The Caps-Pens series of 2009 was one of the most exciting I’ve ever seen. In that battle of Sid vs Ovi, the winner was probably Malkin. Shrug. Maybe this series will be determined by star power, but that’s generally not the way this team sport works.
Now that I’ve spent this intro de-hyping tonight’s game, let’s actually get into it. Puck drop on NBCSN at 8 PM. It’s on.
|Team||Record||Possession||PDO||Power Play||Penalty Kill|
|Washington Capitals||56-18-8||52.0%||101.1||21.9% (5th)||85.2% (2nd)|
|Pittsburgh Penguins||48-26-8||53.0%||100.6||18.4% (16th)||84.4 % (5th)|
Photo: Patrick Smith
Inside the cramped visitor’s locker room at Verizon Center, players, media, and staff played bumper cars, attempting — and sometimes failing — to dodge skates, equipment, and each other. “Oh, sorry,” one player said as he bumped me into a television camera.
“It’s not one of the better visiting locker rooms in the league, but maybe they try to do that for a reason,” former Capitals forward Eric Fehr said.
The room may be the size of a large walk-in closet, but there was another reason for the tight arrangements. The Capitals-Penguins series is the most high profile of the second round. Alex Ovechkin and Sidney Crosby will meet in the playoffs for first time since the 2009 semifinals, an epic series that featured a game with dueling hat tricks and a heartbreaking blowout loss for the Capitals in Game Seven. The media list for Thursday night’s Game One spanned three pages, with large camera crews trucking down from the Great White North.
Photo: Patrick Smith
I don’t know if anyone else has been paying attention to the numbers that Sportlogiq has been tweeting out about each playoff game, but I find them fascinating. For instance, did you know that in Game Five of the Caps/Flyers series, the Caps had offensive zone possession for 5:44 and the Flyers for only 2:07?
— Sportlogiq (@Sportlogiq) April 24, 2016
It was an impressive showing by the Capitals in the loss to be sure, but the interesting thing to me in those stats is that there was only 7:51 of even strength offensive possession by both teams combined. That leaves 32:09 of even strength time in a close, 60-minute game where there wasn’t offensive possession (there was 20 minutes of non 5-on-5 time). That is a huge percentage (80.375 percent to be exact).

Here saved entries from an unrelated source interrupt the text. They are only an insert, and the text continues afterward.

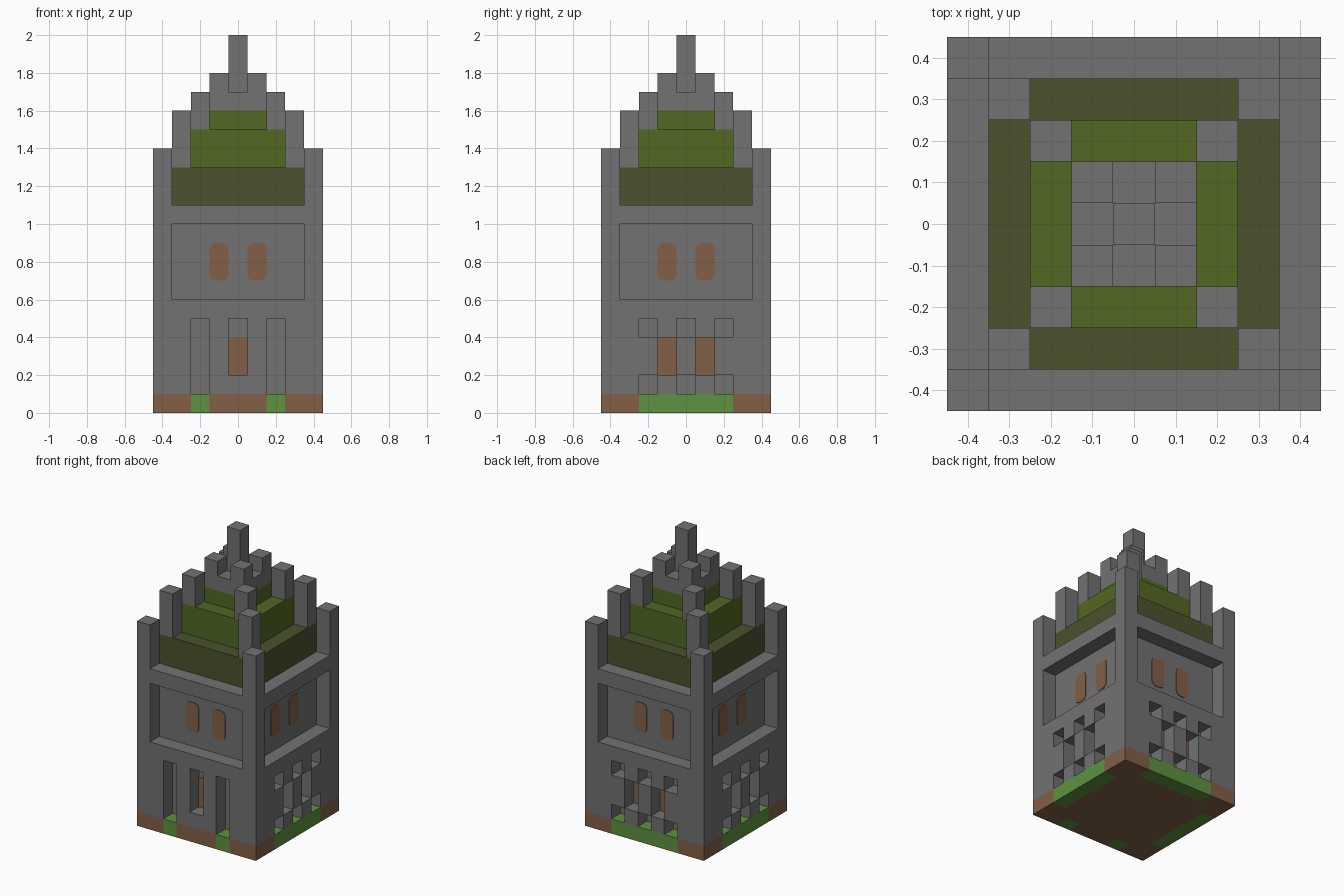
import bpy
import bmesh
from math import pi
from mathutils import Matrix, Vector

if "Cube" in bpy.data.objects:
    bpy.data.objects.remove(bpy.data.objects["Cube"])

U = 0.1  # block size


def material(name, rgb):
    m = bpy.data.materials.new(name)
    m.use_nodes = True
    m.diffuse_color = (*rgb, 1)
    m.node_tree.nodes["Principled BSDF"].inputs["Base Color"].default_value = (*rgb, 1)
    return m


STONE = material("grey stone", (0.168, 0.168, 0.168))
WOOD = material("brown wood", (0.223, 0.117, 0.061))
GRASS = material("grass green", (0.112, 0.287, 0.051))
MOSS = material("dark moss green", (0.069, 0.084, 0.025))
LEAF = material("leaf green", (0.084, 0.136, 0.017))


def finish(name, bm, *mats):
    bmesh.ops.recalc_face_normals(bm, faces=bm.faces[:])
    mesh = bpy.data.meshes.new(name)
    bm.to_mesh(mesh)
    bm.free()
    for m in mats:
        mesh.materials.append(m)
    ob = bpy.data.objects.new(name, mesh)
    bpy.context.collection.objects.link(ob)
    return ob


def extrude(bm, offset):
    ext = bmesh.ops.extrude_face_region(bm, geom=bm.faces[:], use_keep_orig=True)
    verts = [g for g in ext["geom"] if isinstance(g, bmesh.types.BMVert)]
    bmesh.ops.translate(bm, vec=offset, verts=verts)


def block(name, half, z0, z1, mat, x=0, y=0):
    bm = bmesh.new()
    place = Matrix.Translation((x, y, (z0 + z1) / 2)) @ Matrix.Diagonal((2 * half, 2 * half, z1 - z0, 1))
    bmesh.ops.create_cube(bm, size=1, matrix=place)
    return finish(name, bm, mat)


def wall(name, rows, turn):
    """One block thick wall; each '#' in the rows (top first) is solid."""
    bm = bmesh.new()
    for r, row in enumerate(reversed(rows)):
        for c, cell in enumerate(row):
            if cell == "#":
                x, z = (c - len(row) / 2) * U, (r + 1) * U
                corners = ((x, z), (x + U, z), (x + U, z + U), (x, z + U))
                bm.faces.new([bm.verts.new((a, -0.45, b)) for a, b in corners])
    bmesh.ops.remove_doubles(bm, verts=bm.verts[:], dist=0.001)
    extrude(bm, Vector((0, U, 0)))
    finish(name, bm, STONE).rotation_euler.z = turn


def panel(name, x, z0, z1, cut, turn):
    """Thin wooden plate on the inner wall, with optionally cut corners."""
    bm = bmesh.new()
    w, h, mid = U / 2, (z1 - z0) / 2, (z0 + z1) / 2
    if cut:
        quarter = [(w, h - cut), (w - cut * 0.3, h - cut * 0.3), (w - cut, h)]
    else:
        quarter = [(w, h)]
    outline = []
    for sx, sz in ((1, 1), (-1, 1), (-1, -1), (1, -1)):
        part = quarter if sx * sz > 0 else quarter[::-1]
        outline += [(sx * a, sz * b) for a, b in part]
    bm.faces.new([bm.verts.new((x + a, -0.35, mid + b)) for a, b in outline])
    extrude(bm, Vector((0, -0.004, 0)))
    finish(name, bm, WOOD).rotation_euler.z = turn


# Ground slab with grass blocks along its edges
bm = bmesh.new()
bmesh.ops.create_grid(bm, x_segments=9, y_segments=9, size=0.45)
extrude(bm, Vector((0, 0, U)))
for f in bm.faces:
    p = f.calc_center_median()
    ax, ay = abs(p.x), abs(p.y)
    side = ax > 0.35 and ay < 0.25
    back = p.y > 0.35 and ax < 0.25
    front = p.y < -0.35 and 0.15 < ax < 0.25
    f.material_index = int(side or back or front)
finish("ground_slab", bm, WOOD, GRASS)

# Inner tower and four outer walls with recessed openings
block("tower_core", 0.35, 0.1, 1.1, STONE)
upper = ["#######"] + ["......."] * 4 + ["#######"]
slots = ["#.#.#.#"] * 3 + ["#.###.#"]
lattice = ["#.#.#.#", "##.#.##", "##.#.##", "#.#.#.#"]
for i, side in enumerate(("front", "right", "back", "left")):
    turn = i * pi / 2
    wall(side + "_wall", upper + (lattice if i else slots), turn)
    for x in ((-U, U) if i else (0,)):
        panel(side + "_door", x, 0.2, 0.4, 0, turn)
    for x in (-U, U):
        panel(side + "_window", x, 0.7, 0.9, 0.03, turn)

# Stepped roof
block("lower_roof", 0.35, 1.1, 1.3, MOSS)
block("middle_roof", 0.25, 1.3, 1.5, LEAF)
block("upper_roof", 0.15, 1.5, 1.6, LEAF)
block("roof_cap", 0.15, 1.6, 1.7, STONE)
block("spire", 0.05, 1.7, 2.0, STONE)

# Corner posts on every step
for name, d, z0, z1 in (("tower_post", 0.4, 0.1, 1.4), ("lower_roof_post", 0.3, 1.3, 1.6),
                        ("middle_roof_post", 0.2, 1.5, 1.7), ("cap_post", 0.1, 1.7, 1.8)):
    for sx in (-1, 1):
        for sy in (-1, 1):
            block(name, U / 2, z0, z1, STONE, sx * d, sy * d)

That isn’t an outlier either, the Blues/Blackhawks series averaged 10:41 in even strength offensive possession by both teams combined, and they went to three overtime periods. So much emphasis is put on how players and teams play with the puck in the zone and defend in the zone, but the vast majority of time is spent doing other things, carrying or passing through neutral, fighting for loose pucks in all three zones, and regrouping and breaking out.
When it comes down to it, much of this game of hockey is played between the tops of the circles and not beneath them. That area of the ice is where the little things can cause more zone time, a quick strike goal or a huge breakdown. For the Capitals to win this series, they will need to outplay the Penguins here, in the middle of the ice.